BEGIN

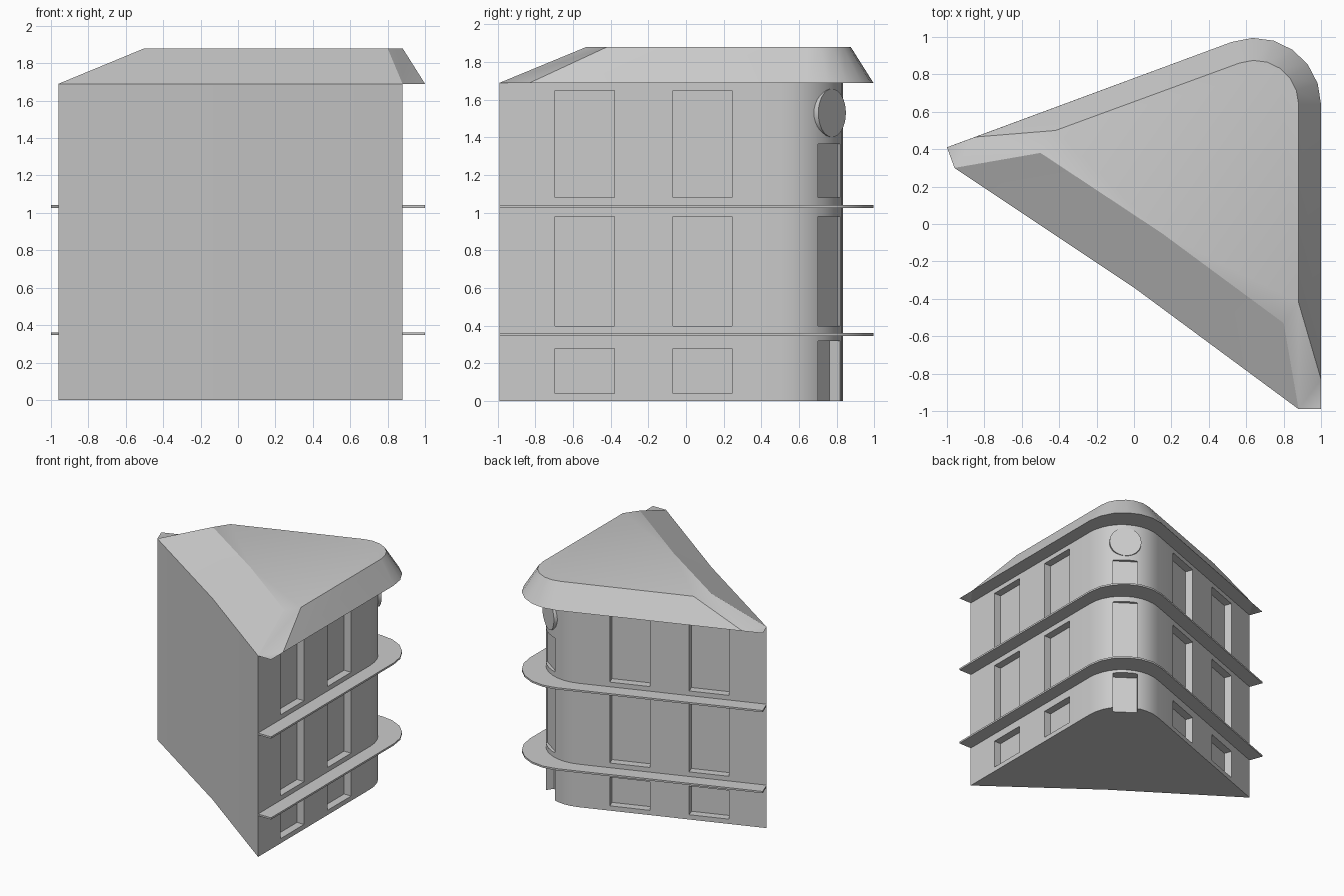
import bpy, bmesh, math
from math import cos, sin, radians
from mathutils import Vector

if "Cube" in bpy.data.objects:
    bpy.data.objects.remove(bpy.data.objects["Cube"])

TURN = radians(110.2)          # turn between the right and back walls
A, M, B = (-0.96, 0.30), (0.0, -0.34), (0.88, -0.99)   # street-less front edge
B2, C2 = (1.0, -0.99), (-1.0, 0.41)                    # overhang ends


def arc(cx, cy, r, n):
    return [(cx + r * cos(TURN * i / n), cy + r * sin(TURN * i / n)) for i in range(n + 1)]


def finish(name, bm, smooth=True):
    bmesh.ops.recalc_face_normals(bm, faces=bm.faces[:])
    me = bpy.data.meshes.new(name)
    bm.to_mesh(me)
    bm.free()
    ob = bpy.data.objects.new(name, me)
    bpy.context.collection.objects.link(ob)
    if smooth:
        shade(ob)
    return ob


def shade(ob):
    bpy.ops.object.select_all(action='DESELECT')
    ob.select_set(True)
    bpy.context.view_layer.objects.active = ob
    bpy.ops.object.shade_smooth_by_angle(angle=radians(30))


def add_prism(bm, pts, z0, z1):
    lo = [bm.verts.new((x, y, z0)) for x, y in pts]
    hi = [bm.verts.new((x, y, z1)) for x, y in pts]
    bm.faces.new(lo[::-1])
    bm.faces.new(hi)
    n = len(pts)
    for i in range(n):
        j = (i + 1) % n
        bm.faces.new((lo[i], lo[j], hi[j], hi[i]))


def prism(name, pts, z0, z1):
    bm = bmesh.new()
    add_prism(bm, pts, z0, z1)
    return finish(name, bm)


# Building body with a rounded corner
corner = Vector((0.547, 0.50))
wall_arc = arc(corner.x, corner.y, 0.333, 10)
body = prism("walls", [A, M, B] + wall_arc, 0, 1.69)

# Recesses: two windows per floor on both walls, plus the corner column
cut = bmesh.new()


def recess(origin, along, s0, s1, out, d0, d1, z0, z1):
    quad = [origin + along * s + out * d for s, d in ((s0, d0), (s1, d0), (s1, d1), (s0, d1))]
    add_prism(cut, [tuple(p) for p in quad], z0, z1)


normal_back = Vector((cos(TURN), sin(TURN)))
walls = [(Vector(B), Vector((0, 1)), Vector((1, 0))),
         (Vector(A), Vector((normal_back.y, -normal_back.x)), normal_back)]
for origin, along, out in walls:
    for z0, z1 in ((0.04, 0.28), (0.40, 0.98), (1.08, 1.65)):
        for s in (0.295, 0.92):
            recess(origin, along, s, s + 0.315, out, -0.065, 0.08, z0, z1)

mid = Vector((cos(TURN / 2), sin(TURN / 2)))
side = Vector((-mid.y, mid.x))
for z0, z1, depth in ((-0.05, 0.32, 0.25), (0.40, 0.98, 0.305), (1.08, 1.365, 0.305)):
    recess(corner, side, -0.1, 0.1, mid, depth, 0.42, z0, z1)

cutter = finish("recess_cutter", cut, False)
cutter.hide_render = True
mod = body.modifiers.new("recesses", 'BOOLEAN')
mod.operation, mod.solver, mod.object = 'DIFFERENCE', 'EXACT', cutter
bpy.context.view_layer.objects.active = body
bpy.ops.object.modifier_apply(modifier=mod.name)
bpy.data.objects.remove(cutter)
shade(body)

# Thin ledges between the floors
eave_arc = arc(0.645, 0.64, 0.355, 6)
ledge = [B, B2] + eave_arc + [C2, A] + wall_arc[::-1]
for name, z in (("lower_ledge", 0.346), ("upper_ledge", 1.026)):
    prism(name, ledge, z, z + 0.015)

# Round plaque on the corner
bm = bmesh.new()
bmesh.ops.create_cone(bm, cap_ends=True, segments=32, radius1=0.128, radius2=0.128, depth=0.03)
plaque = finish("round_plaque", bm)
pos = corner + mid * 0.321
plaque.location = (pos.x, pos.y, 1.53)
plaque.rotation_euler = Vector((mid.x, mid.y, 0)).to_track_quat('Z', 'Y').to_euler()

# Roof: sloped skirt around a flat top, with clipped end corners
bm = bmesh.new()
B3, C3 = (1.0, -0.83), (-0.85, 0.465)
low = [bm.verts.new((x, y, 1.69)) for x, y in [A, M, B, B3] + eave_arc + [C3]]
top = [bm.verts.new((x, y, 1.88)) for x, y in
       [(-0.50, 0.38), (0.15, -0.05), (0.80, -0.53), (0.88, -0.42)]
       + arc(0.645, 0.64, 0.235, 6) + [(-0.42, 0.50)]]
b2 = bm.verts.new((*B2, 1.69))
c2 = bm.verts.new((*C2, 1.69))
for i in range(len(low)):
    j = (i + 1) % len(low)
    bm.faces.new((low[i], low[j], top[j], top[i]))
bm.faces.new(top)
bm.faces.new((low[2], b2, low[3]))
bm.faces.new((low[-1], c2, low[0]))
bm.faces.new((low[:3] + [b2] + low[3:] + [c2])[::-1])
finish("roof", bm)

END

**TASK REQUIREMENTS:**
A bare number is required: the count of lines above with the string "data".

**EXERCISE SOLUTION:**
5